The long running controversy over a proposed 150% rise in the cost of Switzerland’s motorway vignette comes to a head in a referendum this Sunday.
This Sunday (24 November) citizens vote on the government’s proposal to raise the price of the motorway vignette from 40CHF to 100CHF (£27-£68) from 2016.
Under Switzerland’s system of Direct Democracy, up to four times a year initiatives can be put to a popular vote if the opposition collects 50,000 signatures within 100 days.
The campaign against the vignette price rise – and plan for a two month tourist vignette costing 40CHF – collected well over 100,000 signatures.

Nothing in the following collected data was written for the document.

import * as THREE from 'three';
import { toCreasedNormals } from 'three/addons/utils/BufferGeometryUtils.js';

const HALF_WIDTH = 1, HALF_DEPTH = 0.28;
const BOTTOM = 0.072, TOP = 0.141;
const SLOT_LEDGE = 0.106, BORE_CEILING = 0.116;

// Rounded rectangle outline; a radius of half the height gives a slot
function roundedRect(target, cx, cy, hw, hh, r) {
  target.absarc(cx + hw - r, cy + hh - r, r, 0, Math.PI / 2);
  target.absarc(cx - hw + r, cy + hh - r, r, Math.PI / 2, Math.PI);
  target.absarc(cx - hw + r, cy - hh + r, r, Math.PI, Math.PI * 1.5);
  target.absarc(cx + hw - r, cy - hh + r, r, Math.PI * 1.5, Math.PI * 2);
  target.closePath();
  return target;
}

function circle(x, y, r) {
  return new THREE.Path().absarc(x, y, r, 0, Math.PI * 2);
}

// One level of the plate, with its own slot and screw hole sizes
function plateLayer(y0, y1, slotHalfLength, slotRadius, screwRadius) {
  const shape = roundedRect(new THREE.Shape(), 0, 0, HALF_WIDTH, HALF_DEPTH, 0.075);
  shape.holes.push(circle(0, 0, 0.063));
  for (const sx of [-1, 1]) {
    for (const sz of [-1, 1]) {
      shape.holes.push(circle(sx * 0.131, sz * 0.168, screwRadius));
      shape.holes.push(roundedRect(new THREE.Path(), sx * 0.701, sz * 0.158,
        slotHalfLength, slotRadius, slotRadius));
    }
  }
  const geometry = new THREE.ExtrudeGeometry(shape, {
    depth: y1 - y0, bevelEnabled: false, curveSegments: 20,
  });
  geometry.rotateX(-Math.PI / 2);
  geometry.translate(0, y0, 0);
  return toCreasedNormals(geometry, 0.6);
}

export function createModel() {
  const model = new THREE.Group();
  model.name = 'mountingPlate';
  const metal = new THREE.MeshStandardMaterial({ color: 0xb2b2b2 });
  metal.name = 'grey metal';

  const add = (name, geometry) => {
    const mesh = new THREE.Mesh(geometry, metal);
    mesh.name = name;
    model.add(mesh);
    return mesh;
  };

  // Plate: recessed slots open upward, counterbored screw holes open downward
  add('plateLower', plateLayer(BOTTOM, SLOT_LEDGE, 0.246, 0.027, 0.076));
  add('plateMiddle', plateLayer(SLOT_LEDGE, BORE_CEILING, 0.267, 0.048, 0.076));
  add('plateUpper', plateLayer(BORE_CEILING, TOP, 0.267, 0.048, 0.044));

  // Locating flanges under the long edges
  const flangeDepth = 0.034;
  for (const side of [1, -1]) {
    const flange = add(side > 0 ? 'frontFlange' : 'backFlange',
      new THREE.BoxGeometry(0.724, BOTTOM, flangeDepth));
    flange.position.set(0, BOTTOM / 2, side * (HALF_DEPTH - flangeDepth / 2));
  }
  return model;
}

The latest opinion polls have the two sides fairly evenly matched though momentum is with those against.
GFS Research in Bern says 50% are for the rise – down three percentage points on the previous poll – while 46% of voters are against, up five percentage points. Four percent are undecided, down two percentage points.
Switzerland’s vignette – a sticker attached to the inside of the windscreen allowing drivers to use the motorways – was introduced in 1985. The price was increased to 40CHF in 1995 and has remained at this level ever since.
Government says it needs to raise money to pay for improvements to the network, especially as responsibility for an extra 383km of roads is due to pass from the regional to the national network.
Opposition call the 100CHF vignette a ‘rip-off’ and say small businesses with vehicle fleets will be hit disproportionately hard. They also object to tourists paying a reduced fee even though, pro rata, foreign drivers will pay more.
If the law fails to pass there have been dark rumours that fuel will increase by up to 9c per litre.
The first results should start to come in on Sunday lunchtime (update: see what happened here).